A 2016 Identity Fraud Study, published by Javelin Strategy & Research, found that $15 billion was stolen from 13.1 million US consumers in 2015. Over the past six years, identity thieves have stolen $112 billion.
Identity theft can run the gamut, from credit card fraud to loans to new accounts opened in your name. In many cases, the victim will have to fight to get her name back. The process can take months or even years to repair.
Both companies and individuals can be vulnerable. Despite the high probability that your identity will be hacked, stolen, or abused, there are steps one can take to help prevent identity theft from occurring.
These include protecting your information online. With the rise of online banking and shopping, your passwords and logins need to be cleared regularly, especially if you work on a public computer. These must be changed monthly.
Credit cards must be used for online purchases. Federal law provides better safeguards for credit card protection than other options. Use them instead of online payment services or debit cards.
Avoid sites that may look like a bank but are actually what is known as a phishing scam.
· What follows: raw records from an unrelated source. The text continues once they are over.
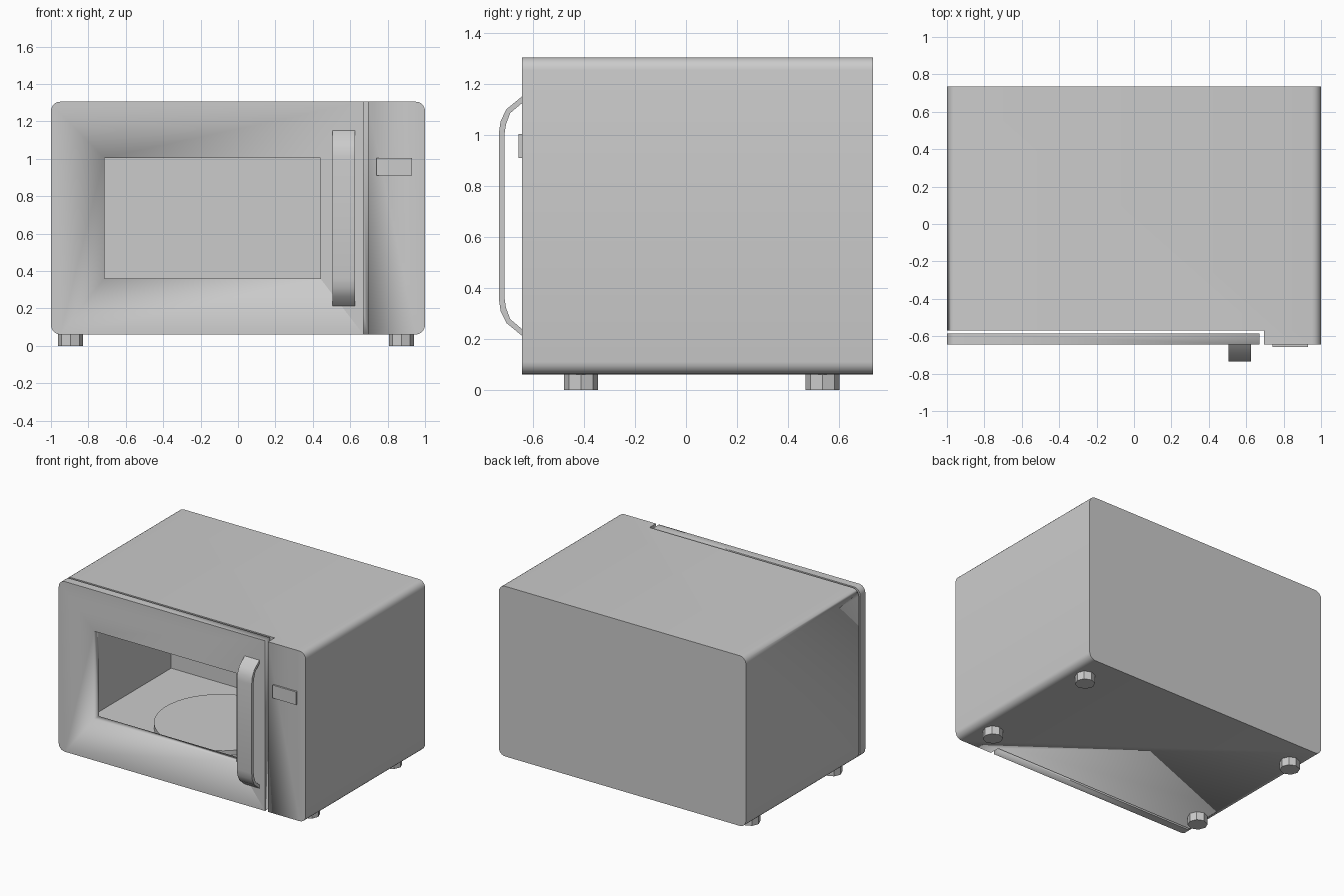
import bpy, bmesh, math
from mathutils import Matrix

if "Cube" in bpy.data.objects:
    bpy.data.objects.remove(bpy.data.objects["Cube"])

FRONT, BACK = -0.645, 0.735


def finish(name, bm, angle=35):
    bmesh.ops.recalc_face_normals(bm, faces=bm.faces[:])
    mesh = bpy.data.meshes.new(name)
    bm.to_mesh(mesh)
    bm.free()
    obj = bpy.data.objects.new(name, mesh)
    bpy.context.collection.objects.link(obj)
    bpy.ops.object.select_all(action='DESELECT')
    obj.select_set(True)
    bpy.context.view_layer.objects.active = obj
    bpy.ops.object.shade_smooth_by_angle(angle=math.radians(angle))
    return obj


def prism(name, points, shift):
    """Extrude a closed outline of 3D points along shift."""
    bm = bmesh.new()
    face = bm.faces.new([bm.verts.new(p) for p in points])
    ext = bmesh.ops.extrude_face_region(bm, geom=[face], use_keep_orig=True)
    verts = [g for g in ext['geom'] if isinstance(g, bmesh.types.BMVert)]
    bmesh.ops.translate(bm, verts=verts, vec=shift)
    return finish(name, bm)


def box(name, x0, x1, y0, y1, z0, z1):
    pts = [(x0, y0, z0), (x1, y0, z0), (x1, y0, z1), (x0, y0, z1)]
    return prism(name, pts, (0, y1 - y0, 0))


def rounded_shell(name, y0, y1, r=0.05, steps=5):
    """Casing outline with rounded corners, extruded front to back."""
    pts = []
    for i, (cx, cz) in enumerate([(1 - r, 1.305 - r), (r - 1, 1.305 - r),
                                  (r - 1, 0.06 + r), (1 - r, 0.06 + r)]):
        for k in range(steps + 1):
            a = (i + k / steps) * math.pi / 2
            pts.append((cx + r * math.cos(a), y0, cz + r * math.sin(a)))
    return prism(name, pts, (0, y1 - y0, 0))


def cylinder(name, x, y, z0, z1, r, sides):
    bm = bmesh.new()
    bmesh.ops.create_cone(bm, cap_ends=True, segments=sides, radius1=r, radius2=r,
                          depth=z1 - z0, matrix=Matrix.Translation((x, y, (z0 + z1) / 2)))
    return finish(name, bm)


def cut(obj, *bounds):
    cutter = box("cutter", *bounds)
    cutter.hide_render = True
    mod = obj.modifiers.new("cut", 'BOOLEAN')
    mod.operation, mod.solver, mod.object = 'DIFFERENCE', 'EXACT', cutter
    bpy.context.view_layer.objects.active = obj
    bpy.ops.object.modifier_apply(modifier=mod.name)
    bpy.data.objects.remove(cutter)


# casing: control panel on the right, recess for the door, cooking cavity
casing = rounded_shell("casing", FRONT, BACK)
cut(casing, -1.2, 0.695, -0.9, -0.57, -0.1, 1.5)
cut(casing, -0.94, 0.665, -0.8, 0.57, 0.21, 1.155)

# door with open window
door = rounded_shell("door", FRONT, -0.585)
cut(door, 0.67, 1.2, -0.9, -0.3, -0.1, 1.5)
cut(door, -0.715, 0.44, -0.9, -0.3, 0.36, 1.005)

# bowed door handle: half profile (y, height above its middle), mirrored
outer = [(-0.64, 0.473), (-0.705, 0.42), (-0.728, 0.373), (-0.735, 0.325)]
inner = [(-0.713, 0.32), (-0.707, 0.36), (-0.69, 0.405), (-0.64, 0.447)]
loop = (outer + [(y, -h) for y, h in reversed(outer)]
        + [(y, -h) for y, h in reversed(inner)] + inner)
prism("door_handle", [(0.505, y, 0.682 + h) for y, h in loop], (0.12, 0, 0))

# display on the control panel
box("display", 0.74, 0.93, -0.658, -0.64, 0.91, 1.005)

# turntable plate on the cavity floor
cylinder("turntable", -0.138, 0.0, 0.208, 0.245, 0.445, 48)

# four feet
for side, x in (("left", -0.896), ("right", 0.873)):
    for end, y in (("front", -0.413), ("back", 0.536)):
        cylinder(f"{end}_{side}_foot", x, y, 0.0, 0.065, 0.067, 8)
They will try to get you to enter your personal information. Make sure you are on a website that is familiar and safe before you provide detailed background data.
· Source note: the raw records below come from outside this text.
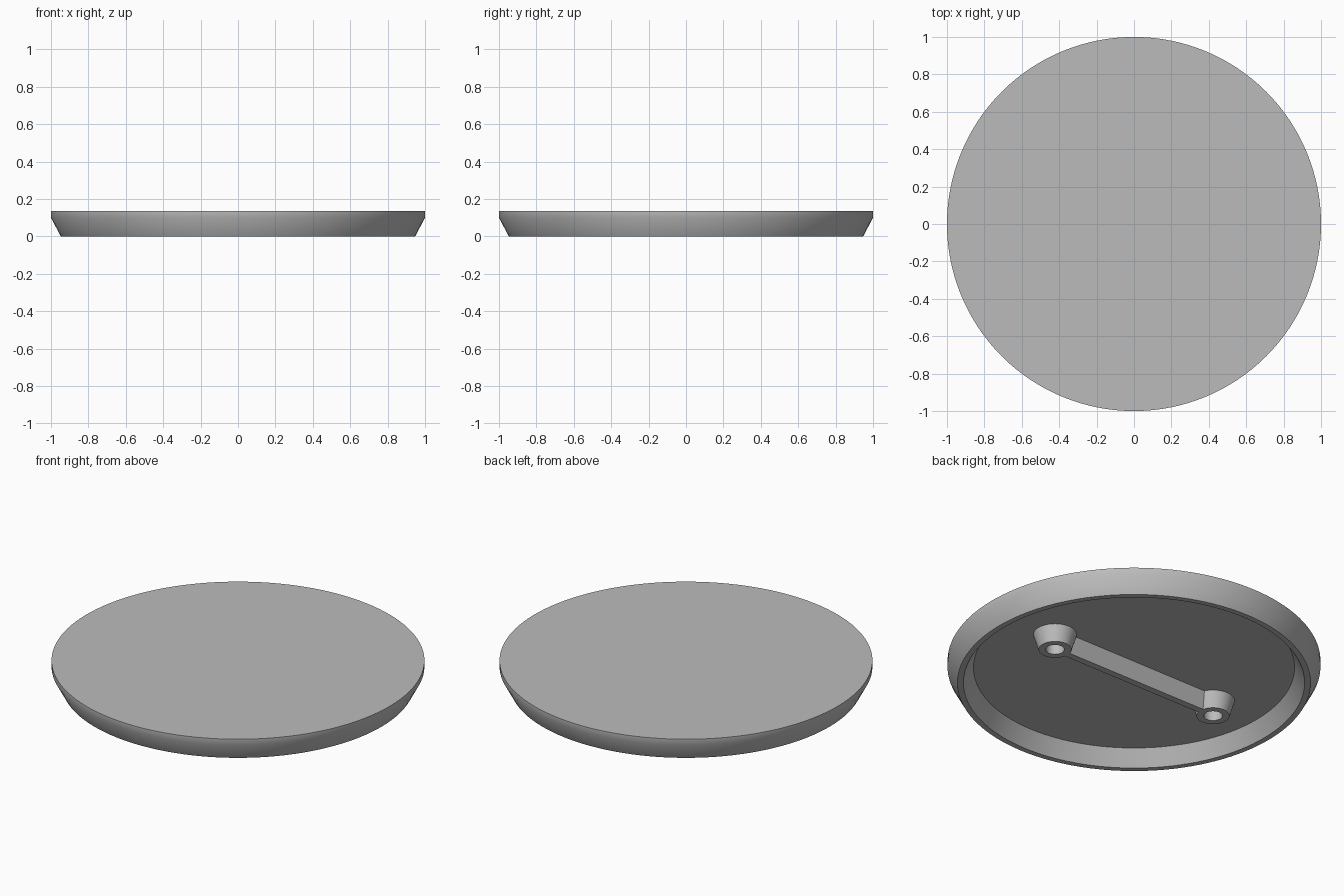
import bpy, bmesh, math

if "Cube" in bpy.data.objects:
    bpy.data.objects.remove(bpy.data.objects["Cube"])

grey = bpy.data.materials.new("mid_grey")
grey.use_nodes = True
COLOUR = (0.5, 0.5, 0.5, 1)
grey.diffuse_color = COLOUR
grey.node_tree.nodes["Principled BSDF"].inputs["Base Color"].default_value = COLOUR

FLOOR = 0.093    # height of the recessed underside
BOSS_X = 0.553   # distance of each boss from the centre


def finish(name, bm, location=(0, 0, 0)):
    bmesh.ops.remove_doubles(bm, verts=bm.verts, dist=1e-5)
    bmesh.ops.recalc_face_normals(bm, faces=bm.faces)
    mesh = bpy.data.meshes.new(name)
    bm.to_mesh(mesh)
    bm.free()
    mesh.materials.append(grey)
    obj = bpy.data.objects.new(name, mesh)
    obj.location = location
    bpy.context.collection.objects.link(obj)
    bpy.ops.object.select_all(action="DESELECT")
    obj.select_set(True)
    bpy.context.view_layer.objects.active = obj
    bpy.ops.object.shade_smooth_by_angle(angle=math.radians(32))
    return obj


def revolve(name, profile, steps, location=(0, 0, 0), closed=False):
    bm = bmesh.new()
    verts = [bm.verts.new((r, 0, z)) for r, z in profile]
    edges = [bm.edges.new(pair) for pair in zip(verts, verts[1:])]
    if closed:
        edges.append(bm.edges.new((verts[-1], verts[0])))
    bmesh.ops.spin(bm, geom=verts + edges, cent=(0, 0, 0), axis=(0, 0, 1),
                   angle=math.tau, steps=steps)
    return finish(name, bm, location)


# Lid: flat top, short straight rim, tapered side, hollow underside
revolve("lid", [(0, 0.135), (1, 0.135), (1, 0.1), (0.947, 0),
                (0.915, 0), (0.861, FLOOR), (0, FLOOR)], 128)

# Two tapered bosses with screw holes
for side, x in (("left", BOSS_X), ("right", -BOSS_X)):
    revolve(side + "_boss", [(0.05, FLOOR + 0.002), (0.05, 0), (0.088, 0),
                             (0.117, FLOOR + 0.002)], 48, (x, 0, 0), True)

# Tapered rib joining the bosses
bm = bmesh.new()
bmesh.ops.create_cube(bm, size=2)
for v in bm.verts:
    top = v.co.z > 0
    v.co = (v.co.x * (BOSS_X - 0.083), v.co.y * (0.053 if top else 0.02),
            FLOOR + 0.002 if top else 0)
finish("rib", bm)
Bank and credit card statements should be monitored. Check for odd purchases, ones you’re sure you didn’t make. Companies may have dozens of pages to review each month. Individuals not too many. Regardless, these reports should be reviewed periodically.
Credit reports should be used several times a year. People are entitled to free annual credit reports by law. These are available at all three offices Equifax, Experian, and TransUnion. Businesses can check with Dunn and Bradstreet. Beware of fake sites that will try to charge you for similar reports and other unnecessary services.
Your children’s activities may also be inadvertently opening doors to your family’s data. Forms for schools and social organizations should be reviewed especially when social security numbers and credit cards are needed to participate. Parents should ask how the information will be used and how it will be stored to eliminate potential infringements.
Finally, hiring an identity theft prevention company can provide a combination of preventive and reactive tools to help maintain your identity and credit. These may include fraud alerts and credit freezes. Some services provide unlimited protection without limits in case your assets are compromised. Programs are available to the entire workforce as well as individuals.
As the old saying goes, “an ounce of prevention is worth a pound of cure.” A saying never more appropriate when your identity is at risk.